EXERCISE DIRECTIONS
For each line in the material below that holds "label", copy that line.

SUPPLIED MATERIAL
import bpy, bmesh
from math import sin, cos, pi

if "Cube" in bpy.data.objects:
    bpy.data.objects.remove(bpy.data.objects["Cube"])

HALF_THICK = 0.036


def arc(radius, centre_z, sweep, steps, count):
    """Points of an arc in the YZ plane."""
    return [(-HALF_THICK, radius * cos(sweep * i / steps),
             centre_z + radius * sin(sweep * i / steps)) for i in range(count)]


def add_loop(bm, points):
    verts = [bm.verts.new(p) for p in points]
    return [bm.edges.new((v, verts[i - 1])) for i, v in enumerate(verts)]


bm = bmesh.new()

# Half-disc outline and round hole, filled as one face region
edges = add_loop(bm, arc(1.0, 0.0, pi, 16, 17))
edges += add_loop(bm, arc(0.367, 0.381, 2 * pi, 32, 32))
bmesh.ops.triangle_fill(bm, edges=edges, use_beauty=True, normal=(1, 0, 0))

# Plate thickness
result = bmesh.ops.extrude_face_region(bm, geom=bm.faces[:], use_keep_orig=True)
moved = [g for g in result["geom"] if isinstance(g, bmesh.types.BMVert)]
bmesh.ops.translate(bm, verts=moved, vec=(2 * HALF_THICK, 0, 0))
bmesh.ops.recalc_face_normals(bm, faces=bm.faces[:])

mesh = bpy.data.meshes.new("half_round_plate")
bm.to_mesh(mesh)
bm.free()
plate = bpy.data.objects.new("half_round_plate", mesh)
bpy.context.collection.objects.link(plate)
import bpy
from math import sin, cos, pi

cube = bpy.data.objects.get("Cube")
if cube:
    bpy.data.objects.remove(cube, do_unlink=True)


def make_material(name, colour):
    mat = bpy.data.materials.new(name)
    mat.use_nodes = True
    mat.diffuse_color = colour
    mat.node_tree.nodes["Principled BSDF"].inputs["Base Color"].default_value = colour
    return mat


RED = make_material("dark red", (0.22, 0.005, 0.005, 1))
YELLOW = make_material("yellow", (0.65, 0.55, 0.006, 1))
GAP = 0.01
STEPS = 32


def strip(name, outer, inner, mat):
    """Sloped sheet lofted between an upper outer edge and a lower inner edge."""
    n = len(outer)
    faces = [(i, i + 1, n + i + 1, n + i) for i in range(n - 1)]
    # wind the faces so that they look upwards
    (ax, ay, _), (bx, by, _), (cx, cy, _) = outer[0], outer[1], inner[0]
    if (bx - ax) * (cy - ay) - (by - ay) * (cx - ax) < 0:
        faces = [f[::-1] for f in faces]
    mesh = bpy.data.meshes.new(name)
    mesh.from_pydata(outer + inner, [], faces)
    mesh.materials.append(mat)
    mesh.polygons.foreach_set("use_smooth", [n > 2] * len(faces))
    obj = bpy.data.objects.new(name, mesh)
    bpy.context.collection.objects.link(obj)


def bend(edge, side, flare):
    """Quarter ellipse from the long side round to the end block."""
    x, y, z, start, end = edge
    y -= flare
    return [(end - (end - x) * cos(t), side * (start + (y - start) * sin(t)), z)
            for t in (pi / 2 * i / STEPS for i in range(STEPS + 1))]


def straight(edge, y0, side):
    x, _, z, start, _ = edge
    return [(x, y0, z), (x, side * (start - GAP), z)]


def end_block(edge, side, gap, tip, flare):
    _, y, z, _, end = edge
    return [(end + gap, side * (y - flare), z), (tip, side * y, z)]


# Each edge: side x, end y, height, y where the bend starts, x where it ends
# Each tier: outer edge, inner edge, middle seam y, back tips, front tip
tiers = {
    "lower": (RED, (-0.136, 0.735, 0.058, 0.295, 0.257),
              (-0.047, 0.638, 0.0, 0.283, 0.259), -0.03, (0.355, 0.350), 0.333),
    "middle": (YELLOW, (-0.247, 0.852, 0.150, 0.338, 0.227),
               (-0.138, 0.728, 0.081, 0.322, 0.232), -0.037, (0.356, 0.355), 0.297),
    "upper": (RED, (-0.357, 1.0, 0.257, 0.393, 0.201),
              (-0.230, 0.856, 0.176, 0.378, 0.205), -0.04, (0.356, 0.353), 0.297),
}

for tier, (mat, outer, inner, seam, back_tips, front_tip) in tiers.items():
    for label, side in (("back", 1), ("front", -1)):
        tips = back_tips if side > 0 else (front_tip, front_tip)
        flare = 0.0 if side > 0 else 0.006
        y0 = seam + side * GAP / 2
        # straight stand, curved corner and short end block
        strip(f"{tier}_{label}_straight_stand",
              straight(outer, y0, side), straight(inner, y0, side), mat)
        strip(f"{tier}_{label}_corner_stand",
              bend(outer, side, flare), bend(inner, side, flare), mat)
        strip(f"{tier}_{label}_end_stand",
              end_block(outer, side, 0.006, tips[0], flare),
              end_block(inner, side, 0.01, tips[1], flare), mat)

RESPONSE TO THIS TASK
    for label, side in (("back", 1), ("front", -1)):
        strip(f"{tier}_{label}_straight_stand",
        strip(f"{tier}_{label}_corner_stand",
        strip(f"{tier}_{label}_end_stand",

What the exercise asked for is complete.